▶ What is needed: Reproduce, character for character, the entries from their opening line through the line with "POSE = (Matrix.Translation((0.398, -0.165, 0.0164))".

------------------------------------------------

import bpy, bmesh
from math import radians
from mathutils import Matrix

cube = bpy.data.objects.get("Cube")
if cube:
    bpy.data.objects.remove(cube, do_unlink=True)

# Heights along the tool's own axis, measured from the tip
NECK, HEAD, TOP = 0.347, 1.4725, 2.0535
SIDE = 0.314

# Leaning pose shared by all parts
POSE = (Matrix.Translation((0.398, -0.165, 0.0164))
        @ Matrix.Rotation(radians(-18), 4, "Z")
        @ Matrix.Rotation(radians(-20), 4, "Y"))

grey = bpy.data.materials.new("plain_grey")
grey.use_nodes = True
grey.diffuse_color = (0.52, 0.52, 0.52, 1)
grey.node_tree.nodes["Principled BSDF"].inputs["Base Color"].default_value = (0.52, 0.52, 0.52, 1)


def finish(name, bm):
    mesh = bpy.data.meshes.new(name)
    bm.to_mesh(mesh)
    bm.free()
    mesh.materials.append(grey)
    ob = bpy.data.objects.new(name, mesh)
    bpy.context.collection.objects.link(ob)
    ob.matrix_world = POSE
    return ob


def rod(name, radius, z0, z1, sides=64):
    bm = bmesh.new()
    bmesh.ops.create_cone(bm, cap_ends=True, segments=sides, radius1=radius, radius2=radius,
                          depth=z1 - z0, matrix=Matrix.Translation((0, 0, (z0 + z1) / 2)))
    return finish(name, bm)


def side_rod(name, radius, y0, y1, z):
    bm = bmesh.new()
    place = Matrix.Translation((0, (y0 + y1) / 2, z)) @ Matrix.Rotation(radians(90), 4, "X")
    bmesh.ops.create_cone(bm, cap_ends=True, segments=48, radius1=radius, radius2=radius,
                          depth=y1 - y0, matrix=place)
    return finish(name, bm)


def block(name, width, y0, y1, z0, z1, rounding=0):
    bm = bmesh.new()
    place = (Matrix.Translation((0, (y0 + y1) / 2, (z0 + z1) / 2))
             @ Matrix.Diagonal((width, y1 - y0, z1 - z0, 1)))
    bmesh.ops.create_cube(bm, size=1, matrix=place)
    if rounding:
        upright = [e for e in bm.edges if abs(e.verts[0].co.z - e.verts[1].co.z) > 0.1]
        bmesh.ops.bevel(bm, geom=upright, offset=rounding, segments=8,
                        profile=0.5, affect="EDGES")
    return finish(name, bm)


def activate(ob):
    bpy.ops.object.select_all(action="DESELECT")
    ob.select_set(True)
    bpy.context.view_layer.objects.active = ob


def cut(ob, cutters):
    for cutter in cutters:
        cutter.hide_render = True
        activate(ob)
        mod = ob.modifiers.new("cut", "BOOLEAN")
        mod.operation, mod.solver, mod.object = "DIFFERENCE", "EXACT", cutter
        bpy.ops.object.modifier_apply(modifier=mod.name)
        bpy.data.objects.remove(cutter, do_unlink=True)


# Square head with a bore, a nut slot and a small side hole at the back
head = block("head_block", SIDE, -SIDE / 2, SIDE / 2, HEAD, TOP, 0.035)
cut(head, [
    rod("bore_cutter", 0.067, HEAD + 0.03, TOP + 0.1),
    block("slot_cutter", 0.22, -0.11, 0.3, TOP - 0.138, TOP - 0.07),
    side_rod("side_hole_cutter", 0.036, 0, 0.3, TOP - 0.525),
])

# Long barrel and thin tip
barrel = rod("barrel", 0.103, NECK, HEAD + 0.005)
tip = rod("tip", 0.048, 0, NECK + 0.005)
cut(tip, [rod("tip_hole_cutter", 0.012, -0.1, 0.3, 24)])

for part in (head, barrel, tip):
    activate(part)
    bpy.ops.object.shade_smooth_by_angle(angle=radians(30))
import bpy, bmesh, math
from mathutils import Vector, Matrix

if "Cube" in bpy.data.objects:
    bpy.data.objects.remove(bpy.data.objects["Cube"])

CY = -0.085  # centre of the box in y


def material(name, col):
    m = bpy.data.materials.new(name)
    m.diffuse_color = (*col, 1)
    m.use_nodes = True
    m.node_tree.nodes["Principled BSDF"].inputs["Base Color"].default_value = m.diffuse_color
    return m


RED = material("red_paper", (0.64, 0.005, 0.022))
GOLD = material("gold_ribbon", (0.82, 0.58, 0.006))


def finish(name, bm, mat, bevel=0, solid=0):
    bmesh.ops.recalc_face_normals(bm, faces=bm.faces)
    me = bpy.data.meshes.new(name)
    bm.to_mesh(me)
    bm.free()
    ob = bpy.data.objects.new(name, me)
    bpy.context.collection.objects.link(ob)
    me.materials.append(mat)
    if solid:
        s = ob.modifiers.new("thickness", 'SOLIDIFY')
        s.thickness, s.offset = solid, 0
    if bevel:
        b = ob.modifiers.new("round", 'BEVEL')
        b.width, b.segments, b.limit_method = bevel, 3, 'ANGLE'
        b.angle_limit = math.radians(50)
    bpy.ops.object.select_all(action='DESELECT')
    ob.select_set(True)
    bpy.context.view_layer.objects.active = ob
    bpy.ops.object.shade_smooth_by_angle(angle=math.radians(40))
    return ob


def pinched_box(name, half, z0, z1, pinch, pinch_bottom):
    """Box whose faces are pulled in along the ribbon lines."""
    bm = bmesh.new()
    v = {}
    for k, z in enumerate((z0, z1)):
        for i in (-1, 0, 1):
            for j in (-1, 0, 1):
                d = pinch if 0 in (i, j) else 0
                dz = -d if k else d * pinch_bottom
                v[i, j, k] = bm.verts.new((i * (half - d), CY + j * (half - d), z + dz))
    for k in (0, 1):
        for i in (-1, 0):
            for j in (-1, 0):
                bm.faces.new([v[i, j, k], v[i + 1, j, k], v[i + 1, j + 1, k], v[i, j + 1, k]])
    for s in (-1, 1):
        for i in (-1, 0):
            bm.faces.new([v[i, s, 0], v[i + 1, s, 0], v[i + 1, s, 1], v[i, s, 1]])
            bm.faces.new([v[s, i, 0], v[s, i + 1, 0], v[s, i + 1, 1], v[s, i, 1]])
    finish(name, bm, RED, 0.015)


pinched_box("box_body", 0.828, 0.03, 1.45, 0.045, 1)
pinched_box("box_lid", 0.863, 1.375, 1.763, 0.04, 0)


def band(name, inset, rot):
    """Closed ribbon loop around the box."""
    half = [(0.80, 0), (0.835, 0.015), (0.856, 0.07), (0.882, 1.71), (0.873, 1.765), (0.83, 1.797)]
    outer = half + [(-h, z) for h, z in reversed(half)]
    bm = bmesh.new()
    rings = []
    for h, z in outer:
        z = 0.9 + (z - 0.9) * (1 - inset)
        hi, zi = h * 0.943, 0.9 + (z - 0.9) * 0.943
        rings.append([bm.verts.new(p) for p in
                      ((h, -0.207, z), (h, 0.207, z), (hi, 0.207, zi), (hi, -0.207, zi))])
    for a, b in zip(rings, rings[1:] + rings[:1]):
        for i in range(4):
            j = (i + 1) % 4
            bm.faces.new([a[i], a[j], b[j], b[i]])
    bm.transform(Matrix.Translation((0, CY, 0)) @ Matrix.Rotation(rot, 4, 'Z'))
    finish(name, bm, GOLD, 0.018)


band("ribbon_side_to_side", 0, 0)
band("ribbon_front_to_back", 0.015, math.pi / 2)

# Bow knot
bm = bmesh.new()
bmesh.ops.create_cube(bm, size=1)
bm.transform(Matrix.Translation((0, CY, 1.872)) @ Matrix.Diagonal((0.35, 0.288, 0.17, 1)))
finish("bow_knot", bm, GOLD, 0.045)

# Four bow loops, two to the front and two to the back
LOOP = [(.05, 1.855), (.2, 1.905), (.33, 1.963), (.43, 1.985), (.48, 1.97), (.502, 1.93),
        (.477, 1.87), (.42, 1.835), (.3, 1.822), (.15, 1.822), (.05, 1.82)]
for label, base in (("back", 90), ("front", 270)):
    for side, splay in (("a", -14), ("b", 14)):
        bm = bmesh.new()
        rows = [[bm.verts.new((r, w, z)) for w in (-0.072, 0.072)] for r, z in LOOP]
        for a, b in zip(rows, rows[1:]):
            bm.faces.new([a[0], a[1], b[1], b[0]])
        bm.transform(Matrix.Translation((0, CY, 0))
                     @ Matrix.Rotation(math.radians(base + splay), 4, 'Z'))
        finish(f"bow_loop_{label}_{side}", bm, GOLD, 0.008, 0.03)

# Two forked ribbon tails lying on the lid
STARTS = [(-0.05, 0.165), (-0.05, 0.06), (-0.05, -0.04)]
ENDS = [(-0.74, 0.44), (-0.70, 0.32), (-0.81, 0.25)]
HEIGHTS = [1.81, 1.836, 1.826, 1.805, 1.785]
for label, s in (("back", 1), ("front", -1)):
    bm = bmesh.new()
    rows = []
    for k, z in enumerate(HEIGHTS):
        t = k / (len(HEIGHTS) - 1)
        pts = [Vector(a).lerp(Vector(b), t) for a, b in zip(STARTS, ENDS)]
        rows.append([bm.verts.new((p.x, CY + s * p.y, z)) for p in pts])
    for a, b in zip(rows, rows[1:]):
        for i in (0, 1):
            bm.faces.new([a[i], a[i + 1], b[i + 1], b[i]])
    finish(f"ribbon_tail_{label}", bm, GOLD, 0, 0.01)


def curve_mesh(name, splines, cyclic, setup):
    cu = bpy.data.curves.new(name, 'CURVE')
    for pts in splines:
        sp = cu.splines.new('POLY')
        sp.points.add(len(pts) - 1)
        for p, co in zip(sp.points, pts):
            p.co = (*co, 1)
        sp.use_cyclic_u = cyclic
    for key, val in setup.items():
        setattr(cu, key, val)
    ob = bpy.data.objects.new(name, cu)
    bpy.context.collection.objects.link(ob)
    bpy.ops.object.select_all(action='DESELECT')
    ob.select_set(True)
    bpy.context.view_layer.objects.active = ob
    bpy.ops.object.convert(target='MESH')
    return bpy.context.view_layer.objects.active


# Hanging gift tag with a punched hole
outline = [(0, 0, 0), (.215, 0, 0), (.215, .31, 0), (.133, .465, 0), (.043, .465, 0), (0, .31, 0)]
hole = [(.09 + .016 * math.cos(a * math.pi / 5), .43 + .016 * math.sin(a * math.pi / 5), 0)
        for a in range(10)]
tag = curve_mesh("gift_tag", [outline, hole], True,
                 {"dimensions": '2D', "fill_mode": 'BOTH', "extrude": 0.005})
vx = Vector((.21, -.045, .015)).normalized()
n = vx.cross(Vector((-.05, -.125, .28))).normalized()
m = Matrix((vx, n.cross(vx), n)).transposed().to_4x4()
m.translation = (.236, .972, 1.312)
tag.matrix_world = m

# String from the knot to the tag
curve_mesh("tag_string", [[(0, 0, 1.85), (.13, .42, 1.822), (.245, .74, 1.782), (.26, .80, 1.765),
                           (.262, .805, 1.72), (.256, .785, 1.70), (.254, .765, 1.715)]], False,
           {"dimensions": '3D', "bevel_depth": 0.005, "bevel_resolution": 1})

------------------------------------------------

▶ Response below:
import bpy, bmesh
from math import radians
from mathutils import Matrix

cube = bpy.data.objects.get("Cube")
if cube:
    bpy.data.objects.remove(cube, do_unlink=True)

# Heights along the tool's own axis, measured from the tip
NECK, HEAD, TOP = 0.347, 1.4725, 2.0535
SIDE = 0.314

# Leaning pose shared by all parts
POSE = (Matrix.Translation((0.398, -0.165, 0.0164))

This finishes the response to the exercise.